[Stored data]

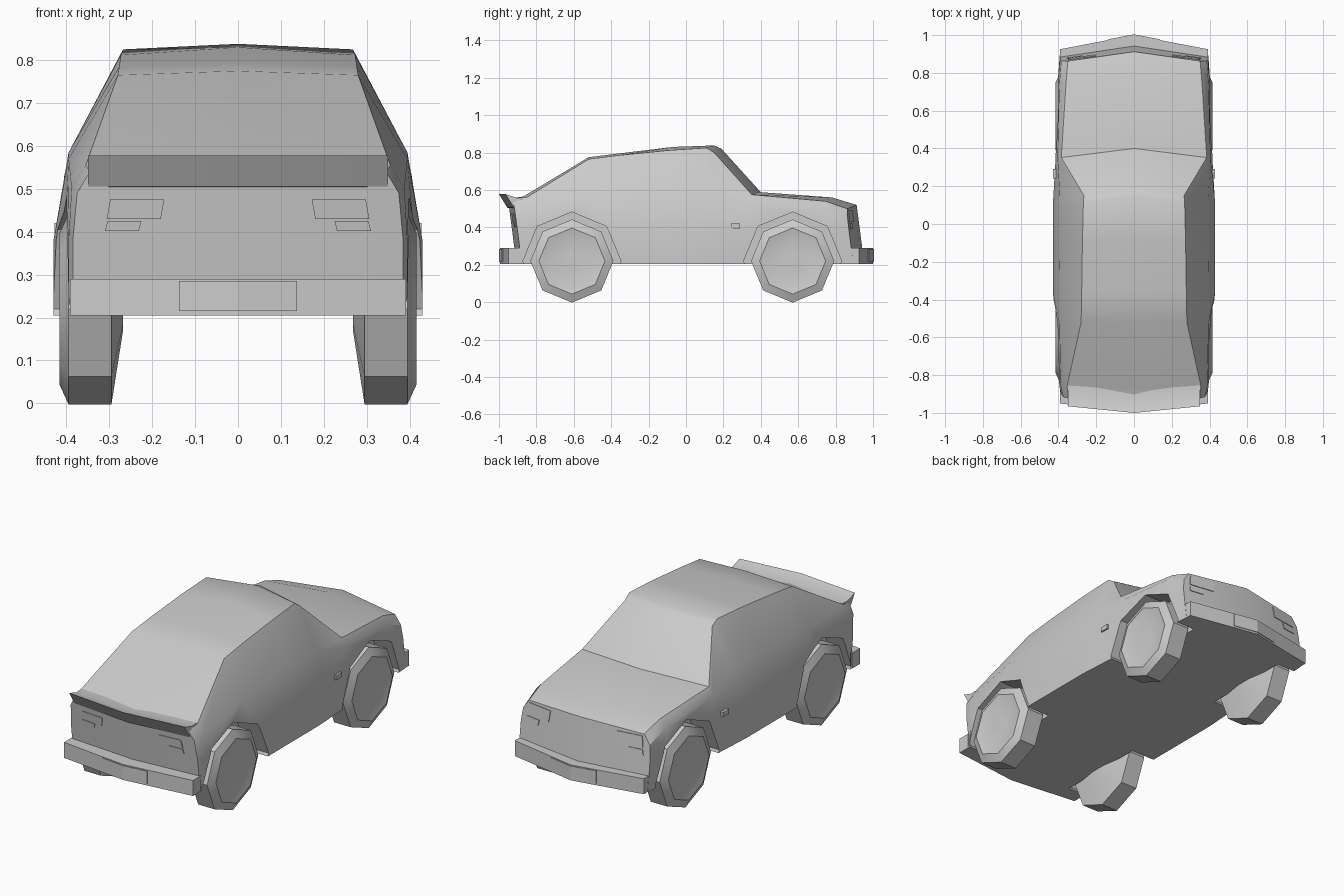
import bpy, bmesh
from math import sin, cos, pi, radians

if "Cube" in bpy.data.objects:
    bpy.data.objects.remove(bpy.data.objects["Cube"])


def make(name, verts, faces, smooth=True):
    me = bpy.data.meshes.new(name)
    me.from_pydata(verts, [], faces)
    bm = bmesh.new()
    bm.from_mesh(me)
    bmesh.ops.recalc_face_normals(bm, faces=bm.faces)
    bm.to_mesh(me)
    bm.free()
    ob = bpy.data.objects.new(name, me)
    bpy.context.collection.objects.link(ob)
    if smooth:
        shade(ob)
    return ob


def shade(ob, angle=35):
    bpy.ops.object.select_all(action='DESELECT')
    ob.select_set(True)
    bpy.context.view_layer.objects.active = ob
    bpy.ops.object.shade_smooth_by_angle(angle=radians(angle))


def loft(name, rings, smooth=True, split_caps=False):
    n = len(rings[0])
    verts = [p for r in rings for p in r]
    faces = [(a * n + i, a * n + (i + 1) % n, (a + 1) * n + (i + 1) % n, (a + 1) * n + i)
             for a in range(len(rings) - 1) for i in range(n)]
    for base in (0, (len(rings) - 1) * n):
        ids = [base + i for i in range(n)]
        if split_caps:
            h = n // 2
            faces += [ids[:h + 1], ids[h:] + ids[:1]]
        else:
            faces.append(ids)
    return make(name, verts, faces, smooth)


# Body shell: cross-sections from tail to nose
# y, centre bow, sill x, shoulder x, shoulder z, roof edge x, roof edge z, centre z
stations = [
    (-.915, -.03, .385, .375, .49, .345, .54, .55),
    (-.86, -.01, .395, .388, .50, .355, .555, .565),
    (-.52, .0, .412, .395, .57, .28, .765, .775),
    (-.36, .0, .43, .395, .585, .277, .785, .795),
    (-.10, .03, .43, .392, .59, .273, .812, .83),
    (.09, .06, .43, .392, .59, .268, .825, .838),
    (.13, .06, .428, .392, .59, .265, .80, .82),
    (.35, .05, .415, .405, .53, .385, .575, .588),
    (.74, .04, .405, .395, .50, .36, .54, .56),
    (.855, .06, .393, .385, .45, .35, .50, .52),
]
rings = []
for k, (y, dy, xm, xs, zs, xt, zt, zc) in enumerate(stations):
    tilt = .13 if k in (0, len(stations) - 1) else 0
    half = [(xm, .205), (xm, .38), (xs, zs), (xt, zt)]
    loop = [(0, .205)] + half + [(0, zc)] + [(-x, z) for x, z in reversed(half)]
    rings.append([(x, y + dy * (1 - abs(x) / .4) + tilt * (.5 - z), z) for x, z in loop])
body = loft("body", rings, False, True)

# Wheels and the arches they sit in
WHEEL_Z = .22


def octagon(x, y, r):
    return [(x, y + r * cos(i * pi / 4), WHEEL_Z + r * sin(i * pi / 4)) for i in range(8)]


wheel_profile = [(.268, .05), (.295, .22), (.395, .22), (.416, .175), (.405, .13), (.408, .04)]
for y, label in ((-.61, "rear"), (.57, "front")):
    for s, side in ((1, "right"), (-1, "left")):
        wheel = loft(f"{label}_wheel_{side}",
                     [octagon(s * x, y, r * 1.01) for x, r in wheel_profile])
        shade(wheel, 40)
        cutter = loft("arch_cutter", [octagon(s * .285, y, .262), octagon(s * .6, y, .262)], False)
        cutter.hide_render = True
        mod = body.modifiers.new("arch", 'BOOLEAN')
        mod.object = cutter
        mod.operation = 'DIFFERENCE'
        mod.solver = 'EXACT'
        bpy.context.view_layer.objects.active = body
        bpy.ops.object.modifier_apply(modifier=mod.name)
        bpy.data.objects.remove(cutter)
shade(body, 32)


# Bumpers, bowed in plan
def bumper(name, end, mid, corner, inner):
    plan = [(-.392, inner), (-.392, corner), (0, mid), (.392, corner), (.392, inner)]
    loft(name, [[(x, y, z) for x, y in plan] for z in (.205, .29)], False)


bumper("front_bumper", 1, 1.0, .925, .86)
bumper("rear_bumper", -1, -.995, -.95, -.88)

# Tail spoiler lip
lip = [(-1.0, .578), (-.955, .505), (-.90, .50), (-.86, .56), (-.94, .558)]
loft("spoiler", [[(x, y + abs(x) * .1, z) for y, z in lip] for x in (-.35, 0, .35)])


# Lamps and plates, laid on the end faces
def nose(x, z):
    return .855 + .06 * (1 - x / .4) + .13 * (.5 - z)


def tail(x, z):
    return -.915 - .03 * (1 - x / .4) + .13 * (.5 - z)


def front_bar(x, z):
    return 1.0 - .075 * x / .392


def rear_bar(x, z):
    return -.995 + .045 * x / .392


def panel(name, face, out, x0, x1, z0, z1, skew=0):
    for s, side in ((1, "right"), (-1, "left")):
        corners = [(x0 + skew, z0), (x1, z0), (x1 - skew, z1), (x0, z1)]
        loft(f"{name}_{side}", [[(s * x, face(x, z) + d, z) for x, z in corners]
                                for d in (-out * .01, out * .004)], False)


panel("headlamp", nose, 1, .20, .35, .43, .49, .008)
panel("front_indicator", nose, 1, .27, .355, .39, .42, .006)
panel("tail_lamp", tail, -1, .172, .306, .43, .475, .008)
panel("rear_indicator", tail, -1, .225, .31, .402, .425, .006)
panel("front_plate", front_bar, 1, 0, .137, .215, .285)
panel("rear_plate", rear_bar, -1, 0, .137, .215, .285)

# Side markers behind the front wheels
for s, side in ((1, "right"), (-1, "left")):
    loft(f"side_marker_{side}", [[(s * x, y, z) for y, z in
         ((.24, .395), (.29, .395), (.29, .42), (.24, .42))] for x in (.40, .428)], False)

What is required -
Print all records word for word, no images.

Task response -
import bpy, bmesh
from math import sin, cos, pi, radians

if "Cube" in bpy.data.objects:
    bpy.data.objects.remove(bpy.data.objects["Cube"])


def make(name, verts, faces, smooth=True):
    me = bpy.data.meshes.new(name)
    me.from_pydata(verts, [], faces)
    bm = bmesh.new()
    bm.from_mesh(me)
    bmesh.ops.recalc_face_normals(bm, faces=bm.faces)
    bm.to_mesh(me)
    bm.free()
    ob = bpy.data.objects.new(name, me)
    bpy.context.collection.objects.link(ob)
    if smooth:
        shade(ob)
    return ob


def shade(ob, angle=35):
    bpy.ops.object.select_all(action='DESELECT')
    ob.select_set(True)
    bpy.context.view_layer.objects.active = ob
    bpy.ops.object.shade_smooth_by_angle(angle=radians(angle))


def loft(name, rings, smooth=True, split_caps=False):
    n = len(rings[0])
    verts = [p for r in rings for p in r]
    faces = [(a * n + i, a * n + (i + 1) % n, (a + 1) * n + (i + 1) % n, (a + 1) * n + i)
             for a in range(len(rings) - 1) for i in range(n)]
    for base in (0, (len(rings) - 1) * n):
        ids = [base + i for i in range(n)]
        if split_caps:
            h = n // 2
            faces += [ids[:h + 1], ids[h:] + ids[:1]]
        else:
            faces.append(ids)
    return make(name, verts, faces, smooth)


# Body shell: cross-sections from tail to nose
# y, centre bow, sill x, shoulder x, shoulder z, roof edge x, roof edge z, centre z
stations = [
    (-.915, -.03, .385, .375, .49, .345, .54, .55),
    (-.86, -.01, .395, .388, .50, .355, .555, .565),
    (-.52, .0, .412, .395, .57, .28, .765, .775),
    (-.36, .0, .43, .395, .585, .277, .785, .795),
    (-.10, .03, .43, .392, .59, .273, .812, .83),
    (.09, .06, .43, .392, .59, .268, .825, .838),
    (.13, .06, .428, .392, .59, .265, .80, .82),
    (.35, .05, .415, .405, .53, .385, .575, .588),
    (.74, .04, .405, .395, .50, .36, .54, .56),
    (.855, .06, .393, .385, .45, .35, .50, .52),
]
rings = []
for k, (y, dy, xm, xs, zs, xt, zt, zc) in enumerate(stations):
    tilt = .13 if k in (0, len(stations) - 1) else 0
    half = [(xm, .205), (xm, .38), (xs, zs), (xt, zt)]
    loop = [(0, .205)] + half + [(0, zc)] + [(-x, z) for x, z in reversed(half)]
    rings.append([(x, y + dy * (1 - abs(x) / .4) + tilt * (.5 - z), z) for x, z in loop])
body = loft("body", rings, False, True)

# Wheels and the arches they sit in
WHEEL_Z = .22


def octagon(x, y, r):
    return [(x, y + r * cos(i * pi / 4), WHEEL_Z + r * sin(i * pi / 4)) for i in range(8)]


wheel_profile = [(.268, .05), (.295, .22), (.395, .22), (.416, .175), (.405, .13), (.408, .04)]
for y, label in ((-.61, "rear"), (.57, "front")):
    for s, side in ((1, "right"), (-1, "left")):
        wheel = loft(f"{label}_wheel_{side}",
                     [octagon(s * x, y, r * 1.01) for x, r in wheel_profile])
        shade(wheel, 40)
        cutter = loft("arch_cutter", [octagon(s * .285, y, .262), octagon(s * .6, y, .262)], False)
        cutter.hide_render = True
        mod = body.modifiers.new("arch", 'BOOLEAN')
        mod.object = cutter
        mod.operation = 'DIFFERENCE'
        mod.solver = 'EXACT'
        bpy.context.view_layer.objects.active = body
        bpy.ops.object.modifier_apply(modifier=mod.name)
        bpy.data.objects.remove(cutter)
shade(body, 32)


# Bumpers, bowed in plan
def bumper(name, end, mid, corner, inner):
    plan = [(-.392, inner), (-.392, corner), (0, mid), (.392, corner), (.392, inner)]
    loft(name, [[(x, y, z) for x, y in plan] for z in (.205, .29)], False)


bumper("front_bumper", 1, 1.0, .925, .86)
bumper("rear_bumper", -1, -.995, -.95, -.88)

# Tail spoiler lip
lip = [(-1.0, .578), (-.955, .505), (-.90, .50), (-.86, .56), (-.94, .558)]
loft("spoiler", [[(x, y + abs(x) * .1, z) for y, z in lip] for x in (-.35, 0, .35)])


# Lamps and plates, laid on the end faces
def nose(x, z):
    return .855 + .06 * (1 - x / .4) + .13 * (.5 - z)


def tail(x, z):
    return -.915 - .03 * (1 - x / .4) + .13 * (.5 - z)


def front_bar(x, z):
    return 1.0 - .075 * x / .392


def rear_bar(x, z):
    return -.995 + .045 * x / .392


def panel(name, face, out, x0, x1, z0, z1, skew=0):
    for s, side in ((1, "right"), (-1, "left")):
        corners = [(x0 + skew, z0), (x1, z0), (x1 - skew, z1), (x0, z1)]
        loft(f"{name}_{side}", [[(s * x, face(x, z) + d, z) for x, z in corners]
                                for d in (-out * .01, out * .004)], False)


panel("headlamp", nose, 1, .20, .35, .43, .49, .008)
panel("front_indicator", nose, 1, .27, .355, .39, .42, .006)
panel("tail_lamp", tail, -1, .172, .306, .43, .475, .008)
panel("rear_indicator", tail, -1, .225, .31, .402, .425, .006)
panel("front_plate", front_bar, 1, 0, .137, .215, .285)
panel("rear_plate", rear_bar, -1, 0, .137, .215, .285)

# Side markers behind the front wheels
for s, side in ((1, "right"), (-1, "left")):
    loft(f"side_marker_{side}", [[(s * x, y, z) for y, z in
         ((.24, .395), (.29, .395), (.29, .42), (.24, .42))] for x in (.40, .428)], False)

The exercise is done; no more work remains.